    assert(f->tag <= f->pos_tag && f->pos_tag <= f->end_tag);
    assert(f->end_tag - f->pos_tag <= f->bufsize);

    // Write cache invariant.
    assert(f->pos_tag == f->end_tag);






}

Full write

Implement a function that implements a full write. You will call io61_flush and use a loop.

ssize_t io61_write(io61_file* f, const char* buf, size_t sz) {
    // Check invariants.
    assert(f->tag <= f->pos_tag && f->pos_tag <= f->end_tag);
    assert(f->end_tag - f->pos_tag <= f->bufsize);

    // Write cache invariant.
    assert(f->pos_tag == f->end_tag);






}

Seeks

Now, add seek to the mix. How should a seek be implemented for this single-slot cache?

Running blktrace

If you're interested in exploring the pattern of references made to a physical hard disk, you can try running blktrace, a Linux program that helps debug the disk requests made by an operating system in the course of executing other programs. This is below the level of system calls: a single disk request might be made in response to multiple system calls, and many system calls (such as those that access the buffer cache) do not cause disk requests at all.

Install blktrace with sudo yum install blktrace (on Ubuntu), and run it like this:

$ df .                                 # figure out what disk you’re on
Filesystem     1K-blocks     Used Available Use% Mounted on
/dev/sda1       61897344 18080492  41107316  31% /
$ sudo sh -c "blktrace /dev/sda1 &"    # puts machine-readable output in `sda1.blktrace.*`
$ PROGRAMNAME ARGUMENTS...
$ sudo killall blktrace
=== sda1 ===
  CPU  0:                  282 events,       14 KiB data
  CPU  1:                  658 events,       31 KiB data
  Total:                   940 events (dropped 0),       45 KiB data
$ blkparse sda1 | less   # parses data collected by blktrace

The default output of blkparse has everything anyone might want to know, and is a result is quite hard to read.

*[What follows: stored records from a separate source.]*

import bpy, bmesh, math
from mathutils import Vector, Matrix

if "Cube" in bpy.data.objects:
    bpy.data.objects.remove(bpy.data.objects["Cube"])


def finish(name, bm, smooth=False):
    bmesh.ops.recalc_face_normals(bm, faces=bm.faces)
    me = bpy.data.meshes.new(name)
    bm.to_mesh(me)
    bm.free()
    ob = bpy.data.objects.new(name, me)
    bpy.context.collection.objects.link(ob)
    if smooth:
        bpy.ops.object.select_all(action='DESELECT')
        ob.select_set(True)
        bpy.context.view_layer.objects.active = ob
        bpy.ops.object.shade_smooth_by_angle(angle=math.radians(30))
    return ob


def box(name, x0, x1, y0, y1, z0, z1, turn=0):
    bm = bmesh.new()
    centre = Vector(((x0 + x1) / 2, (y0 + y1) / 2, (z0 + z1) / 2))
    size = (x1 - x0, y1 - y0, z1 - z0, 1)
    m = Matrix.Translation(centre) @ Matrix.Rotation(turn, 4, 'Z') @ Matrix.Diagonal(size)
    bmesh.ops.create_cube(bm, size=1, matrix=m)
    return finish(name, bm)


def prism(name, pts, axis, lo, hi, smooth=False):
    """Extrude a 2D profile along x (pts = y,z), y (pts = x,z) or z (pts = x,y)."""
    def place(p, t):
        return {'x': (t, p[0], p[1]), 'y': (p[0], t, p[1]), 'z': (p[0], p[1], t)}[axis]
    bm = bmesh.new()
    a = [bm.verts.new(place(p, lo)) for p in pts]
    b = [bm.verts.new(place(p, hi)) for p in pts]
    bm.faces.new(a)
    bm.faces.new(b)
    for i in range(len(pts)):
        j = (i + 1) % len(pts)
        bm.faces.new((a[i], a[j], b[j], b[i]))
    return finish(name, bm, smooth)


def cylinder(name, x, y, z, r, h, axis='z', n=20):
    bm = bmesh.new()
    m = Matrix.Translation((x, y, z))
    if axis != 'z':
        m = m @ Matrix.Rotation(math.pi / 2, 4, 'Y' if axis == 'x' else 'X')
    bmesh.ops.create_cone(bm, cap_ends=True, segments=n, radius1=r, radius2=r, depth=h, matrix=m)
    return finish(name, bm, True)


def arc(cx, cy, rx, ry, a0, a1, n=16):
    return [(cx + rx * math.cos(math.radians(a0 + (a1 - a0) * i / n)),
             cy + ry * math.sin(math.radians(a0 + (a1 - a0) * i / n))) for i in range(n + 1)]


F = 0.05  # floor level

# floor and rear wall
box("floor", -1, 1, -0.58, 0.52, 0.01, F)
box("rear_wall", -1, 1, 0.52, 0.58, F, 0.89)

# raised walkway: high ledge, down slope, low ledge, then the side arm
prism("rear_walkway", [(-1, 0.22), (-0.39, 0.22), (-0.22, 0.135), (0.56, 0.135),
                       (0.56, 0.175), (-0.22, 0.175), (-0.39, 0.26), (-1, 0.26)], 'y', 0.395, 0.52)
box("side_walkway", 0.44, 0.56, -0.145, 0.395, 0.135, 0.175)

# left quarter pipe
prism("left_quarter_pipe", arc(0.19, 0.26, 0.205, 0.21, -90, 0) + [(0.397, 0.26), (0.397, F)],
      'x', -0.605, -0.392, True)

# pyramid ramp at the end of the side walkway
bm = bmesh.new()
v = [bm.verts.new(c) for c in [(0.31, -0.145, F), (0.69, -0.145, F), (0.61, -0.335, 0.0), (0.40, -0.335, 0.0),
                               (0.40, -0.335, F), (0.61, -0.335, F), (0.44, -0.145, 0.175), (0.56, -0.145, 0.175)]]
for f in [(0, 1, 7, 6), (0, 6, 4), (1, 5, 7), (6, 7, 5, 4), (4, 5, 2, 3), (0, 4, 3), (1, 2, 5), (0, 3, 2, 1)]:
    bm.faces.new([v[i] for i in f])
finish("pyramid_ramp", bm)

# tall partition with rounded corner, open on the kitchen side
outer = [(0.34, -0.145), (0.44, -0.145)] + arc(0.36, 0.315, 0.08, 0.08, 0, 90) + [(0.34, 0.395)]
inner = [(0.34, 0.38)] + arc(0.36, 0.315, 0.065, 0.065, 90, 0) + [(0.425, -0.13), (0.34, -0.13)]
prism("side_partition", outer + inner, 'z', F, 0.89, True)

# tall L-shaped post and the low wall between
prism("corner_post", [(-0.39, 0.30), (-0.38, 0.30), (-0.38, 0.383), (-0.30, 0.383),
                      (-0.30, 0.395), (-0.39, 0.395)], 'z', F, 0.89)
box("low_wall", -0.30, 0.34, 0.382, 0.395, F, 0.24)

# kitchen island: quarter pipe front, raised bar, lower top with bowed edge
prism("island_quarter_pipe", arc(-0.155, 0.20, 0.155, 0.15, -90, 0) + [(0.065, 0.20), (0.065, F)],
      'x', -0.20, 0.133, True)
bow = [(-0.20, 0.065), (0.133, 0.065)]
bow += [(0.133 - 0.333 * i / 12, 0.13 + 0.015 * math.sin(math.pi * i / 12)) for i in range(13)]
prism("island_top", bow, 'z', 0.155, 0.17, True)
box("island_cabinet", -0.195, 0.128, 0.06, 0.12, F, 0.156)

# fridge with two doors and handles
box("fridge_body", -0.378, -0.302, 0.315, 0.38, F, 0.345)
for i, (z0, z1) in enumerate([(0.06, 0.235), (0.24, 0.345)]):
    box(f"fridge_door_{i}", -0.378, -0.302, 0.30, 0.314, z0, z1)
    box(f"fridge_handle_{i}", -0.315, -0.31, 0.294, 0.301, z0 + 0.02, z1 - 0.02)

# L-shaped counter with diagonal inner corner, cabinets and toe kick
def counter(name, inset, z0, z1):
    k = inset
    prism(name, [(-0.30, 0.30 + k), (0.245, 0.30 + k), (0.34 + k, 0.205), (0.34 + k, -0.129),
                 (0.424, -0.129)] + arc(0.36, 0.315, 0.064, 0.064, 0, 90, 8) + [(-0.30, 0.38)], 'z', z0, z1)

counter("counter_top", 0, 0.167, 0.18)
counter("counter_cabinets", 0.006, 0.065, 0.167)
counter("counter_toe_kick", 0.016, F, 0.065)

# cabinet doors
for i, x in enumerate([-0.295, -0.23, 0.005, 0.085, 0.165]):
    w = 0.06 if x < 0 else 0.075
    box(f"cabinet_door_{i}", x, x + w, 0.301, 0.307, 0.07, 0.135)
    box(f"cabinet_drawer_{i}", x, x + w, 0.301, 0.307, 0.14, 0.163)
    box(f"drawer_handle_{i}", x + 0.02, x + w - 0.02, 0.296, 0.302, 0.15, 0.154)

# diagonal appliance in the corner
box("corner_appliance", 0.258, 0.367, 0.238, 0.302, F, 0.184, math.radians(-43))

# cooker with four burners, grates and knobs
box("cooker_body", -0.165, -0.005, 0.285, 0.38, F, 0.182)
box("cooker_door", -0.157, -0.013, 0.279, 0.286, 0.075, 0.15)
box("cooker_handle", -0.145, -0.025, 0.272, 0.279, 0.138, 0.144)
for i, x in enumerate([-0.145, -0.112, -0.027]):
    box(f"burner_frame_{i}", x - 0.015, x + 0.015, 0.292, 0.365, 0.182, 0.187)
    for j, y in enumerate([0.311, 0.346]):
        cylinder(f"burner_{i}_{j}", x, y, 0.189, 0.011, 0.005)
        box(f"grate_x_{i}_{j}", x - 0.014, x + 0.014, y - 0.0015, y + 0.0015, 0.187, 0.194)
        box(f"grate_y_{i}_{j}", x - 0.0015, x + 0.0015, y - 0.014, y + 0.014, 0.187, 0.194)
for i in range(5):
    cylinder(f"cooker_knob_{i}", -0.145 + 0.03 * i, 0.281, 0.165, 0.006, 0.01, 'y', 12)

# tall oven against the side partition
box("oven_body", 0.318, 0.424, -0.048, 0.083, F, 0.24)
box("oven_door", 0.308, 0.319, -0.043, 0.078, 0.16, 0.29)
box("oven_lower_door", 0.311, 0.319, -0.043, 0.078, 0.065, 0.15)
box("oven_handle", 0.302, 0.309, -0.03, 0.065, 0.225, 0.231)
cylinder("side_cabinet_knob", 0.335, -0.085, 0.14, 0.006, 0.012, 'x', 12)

Try this command line to restrict the output to disk requests (“-a issue”, which show up as lines with “D”) and request completions (“-a complete” and “C”).

$ blkparse -a issue -a complete -f "%5T.%9t: %2a %3d: %8NB @%9S [%C]\n" sda1 | less

With those arguments, blkparse output looks like this:

    0.000055499:  D   R:    16384B @ 33902656 [bash]
    0.073827694:  C   R:    16384B @ 33902656 [swapper/0]
    0.074596596:  D  RM:     4096B @ 33556536 [bash]
    0.090967020:  C  RM:     4096B @ 33556536 [swapper/0]
    0.091078346:  D  RM:     4096B @ 33556528 [bash]
    0.091270951:  C  RM:     4096B @ 33556528 [swapper/0]
    0.091432386:  D  WS:     4096B @ 24284592 [bash]
    0.091619438:  C  WS:     4096B @ 24284592 [swapper/0]
    0.100106375:  D  WS:    61440B @ 17181720 [kworker/0:1H]
    0.100526435:  C  WS:    61440B @ 17181720 [swapper/0]
    0.100583894:  D  WS:     4096B @ 17181840 [jbd2/sda1-8]
         |        |   |         |        |       |
         |        |   |         |        |       |
         |        |   |         |        |       +--- responsible command
         |        |   |         |        |
         |        |   |         |        +----------- disk offset of read or write
         |        |   |         +-------------------- number of bytes read or written
         |        |   |
         |        |   +------------------------------ Read or Write (plus other info)
         |        +---------------------------------- D = request issued to device,
         |                                            C = request completed
         |
         +------------------------------------------- time of request